Getting the identification -- Jon Schoonover, associate professor of forestry at Southern Illinois University Carbondale, center, shows students in his tree identification course how to use a QR code on a tree to access the website he developed with the Center for Teaching Excellence. The website identifies the tree by both common and Latin scientific names, and shows students identification markers such as leaves, twigs and buds, and bark. Schoonover stressed that the QR codes are attached to the tree without injury to the tree. With Schoonover are foresty majors from left, Walter Meszaros, a senior from St. Augustine, Fla., and right, Christian Tambellini, a junior from Nashville, Tenn. (Photo by Stephen Buhman)
October 29, 2013
Trees are tutors in SIU forestry program
CARBONDALE, Ill. – Forestry students in a tree identification course have a surprising new tutor at Southern Illinois University Carbondale -- the trees themselves.
Jon Schoonover, associate professor of forestry, and a team of graduate students are putting QR codes on trees, and near shrubs and vines, in Thompson Woods and around Campus Lake. The QR codes, when scanned by a smartphone with a code scanning application, link to a dedicated website that tells the user about the tree, shrub or vine. The program is the only one like it in the state, and one of very few at colleges and universities nationwide.
“The website gives the common name of the tree, the Latin botanical name, and identifying information such as leaf shape, twigs and buds, bark, and fruit,” Schoonover said. “It’s important for students to get out and see the tree where it is, to touch the bark and smell and feel the tree. You can’t get that from a website or a textbook.”
The team is affixing the QR codes on white rectangles at about four and a half feet high on the side of the tree most visible to the nearest walkway, using aluminum nails that do not hurt the trees. Schoonover plans to identify examples from each of the 135 species of tree, shrub and vine taught in the tree identification course. Ultimately, he hopes to have three examples per species to help students recognize normal variations in life stages of the plants and trees. A comprehensive tree map will help students find species examples directly rather than by chance wandering.
Initially, Schoonover wanted to create a smart phone application for this project. However, he also wanted to incorporate the Dell tablets each incoming freshman student received at the beginning of the fall semester. The QR code and website link worked better with the tablets.
“We’ll have several stages for this,” Schoonover said, noting that he wants to tie in the project with a tree-mapping project begun earlier. “This is just 1.0. I’d still like to have an application, one that ties into GPS and could give an alert when the user is near a tagged tree.”
Schoonover credited the Center for Teaching Excellence on campus with the technological assistance.
“I had the idea, but I don’t know how to make an application or a website.

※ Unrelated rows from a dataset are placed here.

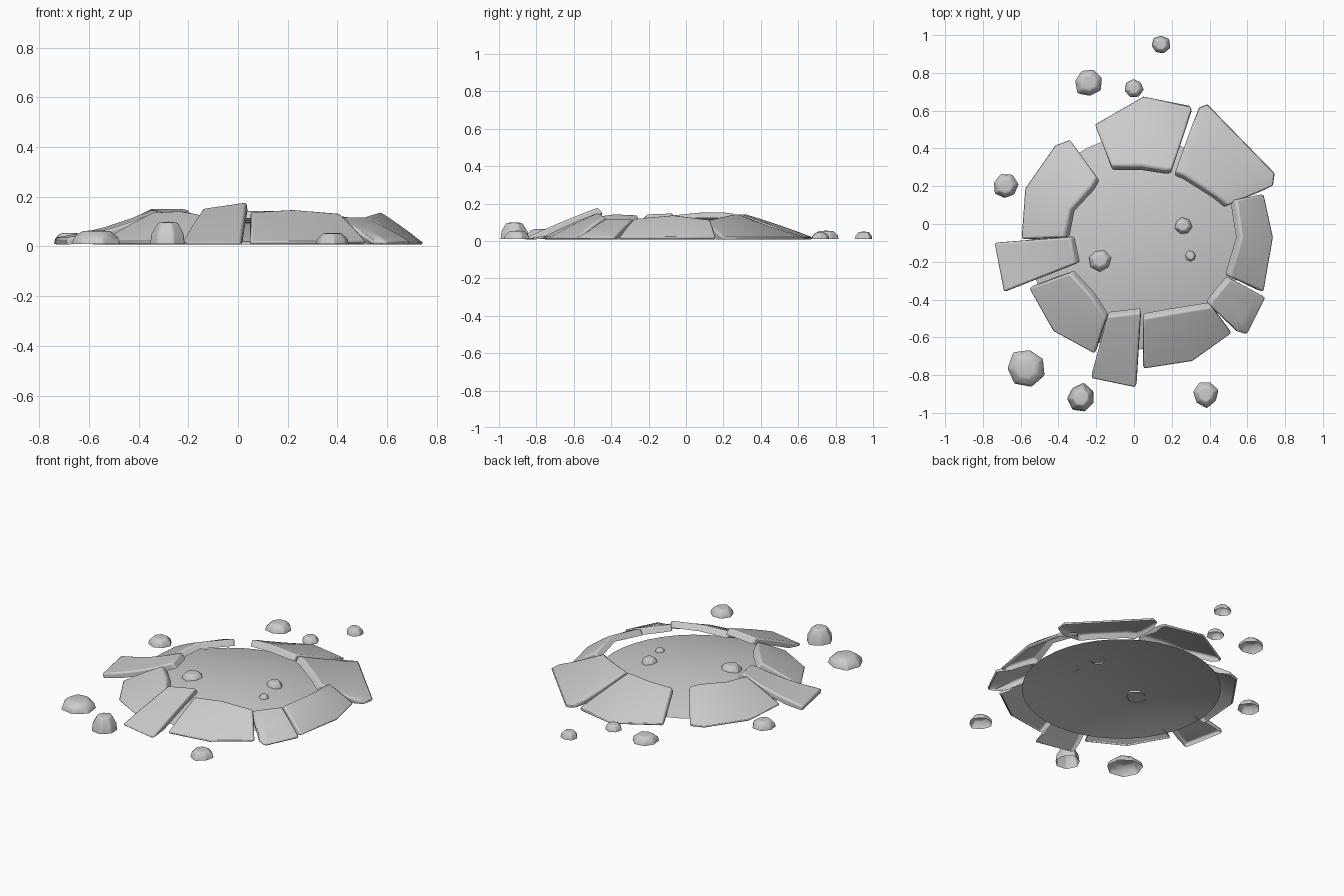
import bpy, bmesh, math, random
from mathutils import Vector

if "Cube" in bpy.data.objects:
    bpy.data.objects.remove(bpy.data.objects["Cube"])
random.seed(4)

stone = bpy.data.materials.new("grey stone")
stone.use_nodes = True
GREY = (0.6, 0.6, 0.6, 1)
stone.diffuse_color = GREY
stone.node_tree.nodes["Principled BSDF"].inputs["Base Color"].default_value = GREY


def finish(bm, name, bevel=0.0, angle=40):
    """Turn a bmesh into a smooth shaded, optionally bevelled object."""
    mesh = bpy.data.meshes.new(name)
    bm.to_mesh(mesh)
    bm.free()
    mesh.materials.append(stone)
    obj = bpy.data.objects.new(name, mesh)
    bpy.context.collection.objects.link(obj)
    if bevel:
        mod = obj.modifiers.new("soft edges", 'BEVEL')
        mod.width = bevel
        mod.segments = 2
        mod.limit_method = 'ANGLE'
        mod.angle_limit = math.radians(35)
    bpy.ops.object.select_all(action='DESELECT')
    bpy.context.view_layer.objects.active = obj
    obj.select_set(True)
    bpy.ops.object.shade_smooth_by_angle(angle=math.radians(angle))


def mound_floor(centre, radius, z_rim, z_top, sides=40, rings=8):
    """Gently domed floor, open below."""
    bm = bmesh.new()
    hub = bm.verts.new((*centre, z_top))
    previous = None
    for k in range(1, rings + 1):
        t = k / rings
        z = z_top + (z_rim - z_top) * t * t
        ring = []
        for i in range(sides):
            a = math.tau * i / sides
            ring.append(bm.verts.new((centre[0] + radius * t * math.cos(a),
                                      centre[1] + radius * t * math.sin(a), z)))
        for i in range(sides):
            j = (i + 1) % sides
            if previous:
                bm.faces.new((previous[i], ring[i], ring[j], previous[j]))
            else:
                bm.faces.new((hub, ring[i], ring[j]))
        previous = ring
    finish(bm, "mound_floor")


def slab(name, inner, outer, z_inner, z_out=0.018, bulge=0.004, rows=4, thick=0.035):
    """Tilted plate, raised at its inner edge, with a lip round its border."""
    bm = bmesh.new()
    last = len(inner) - 1
    grid, lip_shift = [], {}
    for i, (p, q) in enumerate(zip(inner, outer)):
        a, b = Vector((*p, z_inner[i])), Vector((*q, z_out))
        column = []
        for k in range(rows + 1):
            t = k / rows
            co = a.lerp(b, t)
            co.z += bulge * math.sin(math.pi * t)
            column.append(bm.verts.new(co))
        inward = a - b
        inward.z = 0
        lip_shift[column[0]] = inward.normalized() * 0.012
        grid.append(column)
    # top sheet
    for i in range(last):
        for k in range(rows):
            bm.faces.new((grid[i][k], grid[i][k + 1],
                          grid[i + 1][k + 1], grid[i + 1][k]))
    bmesh.ops.recalc_face_normals(bm, faces=bm.faces)
    if sum(f.normal.z for f in bm.faces) < 0:
        bmesh.ops.reverse_faces(bm, faces=bm.faces)
    bm.normal_update()
    # lip, kept just above the ground
    border = [(loop.vert, loop.link_loop_next.vert)
              for f in bm.faces for loop in f.loops if loop.edge.is_boundary]
    under = {}
    for v, _ in border:
        co = v.co - v.normal * thick + lip_shift.get(v, Vector())
        co.z = max(co.z, 0.008)
        under[v] = co
    under = {v: bm.verts.new(co) for v, co in under.items()}
    for a, b in border:
        bm.faces.new((b, a, under[a], under[b]))
    finish(bm, name, bevel=0.01)


def rock(name, x, y, radius, height, base=0.01, sides=7):
    """Faceted boulder shell, open below."""
    bm = bmesh.new()
    turn = random.random() * math.tau
    wobble = [random.uniform(0.88, 1.08) for _ in range(sides)]
    rings = []
    for scale, level in ((1, 0), (0.93, 0.45), (0.58, 0.95)):
        ring = []
        for i in range(sides):
            a = turn + math.tau * i / sides
            r = radius * scale * wobble[i]
            ring.append(bm.verts.new((x + r * math.cos(a), y + r * math.sin(a),
                                      base + height * level)))
        rings.append(ring)
    for low, high in zip(rings, rings[1:]):
        for i in range(sides):
            j = (i + 1) % sides
            bm.faces.new((low[i], low[j], high[j], high[i]))
    tip = bm.verts.new((x, y, base + height))
    for i in range(sides):
        bm.faces.new((rings[-1][i], rings[-1][(i + 1) % sides], tip))
    finish(bm, name, bevel=radius * 0.08)


mound_floor((0.01, -0.1), 0.565, 0.02, 0.097)

# Broken ground plates around the rim
slab("back_slab", [(-.12, .31), (.04, .31), (.16, .29), (.2, .29)],
     [(-.21, .53), (.05, .68), (.3, .63), (.31, .6)], [.145] * 4)
slab("back_left_slab", [(.22, .28), (.27, .26), (.44, .15), (.5, .1)],
     [(.34, .62), (.39, .64), (.75, .27), (.74, .2)], [.145, .145, .12, .11],
     bulge=-0.004)
slab("left_slab", [(.54, .13), (.57, -.07), (.51, -.28)],
     [(.69, .16), (.74, -.07), (.69, -.36)], [.115, .14, .12])
slab("front_left_small_slab", [(.51, -.29), (.45, -.36), (.4, -.43)],
     [(.7, -.39), (.6, -.59), (.54, -.57)], [.12] * 3)
slab("front_left_slab", [(.05, -.5), (.22, -.47), (.41, -.44)],
     [(.05, -.77), (.31, -.73), (.52, -.58)], [.14, .15, .135])
slab("front_narrow_slab", [(-.14, -.49), (.035, -.47)],
     [(-.23, -.82), (.01, -.87)], [.155, .18], z_out=0.012)
slab("front_right_slab", [(-.34, -.26), (-.23, -.38), (-.15, -.5)],
     [(-.56, -.34), (-.43, -.57), (-.21, -.69)], [.14, .145, .13])
slab("right_narrow_slab", [(-.34, -.07), (-.31, -.21)],
     [(-.74, -.1), (-.69, -.36)], [.15, .145], z_out=0.035, bulge=-0.015)
slab("back_right_slab", [(-.2, .25), (-.23, .2), (-.34, .08), (-.37, -.07)],
     [(-.34, .45), (-.42, .42), (-.58, .19), (-.6, -.08)], [.15, .155, .155, .14])

# Boulders thrown outside the ring
for i, spec in enumerate([(.14, .95, .052, .04), (-.24, .75, .078, .045),
                          (0, .72, .05, .035), (-.68, .2, .07, .045),
                          (-.57, -.76, .1, .055), (-.28, -.92, .078, .09),
                          (.38, -.9, .07, .045)]):
    rock(f"boulder_{i + 1}", *spec)

# Pebbles resting on the mound
for i, spec in enumerate([(.26, -.01, .048, .035), (.3, -.17, .03, .02),
                          (-.18, -.19, .06, .04)]):
    rock(f"pebble_{i + 1}", *spec, base=0.076)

They took the photos, made the website and the QR code, and they are making little improvements as students make suggestions.”
Any smart phone can read the codes. Schoonover said he hopes members of the community who walk the loop trail at the lake will take advantage of the program as well.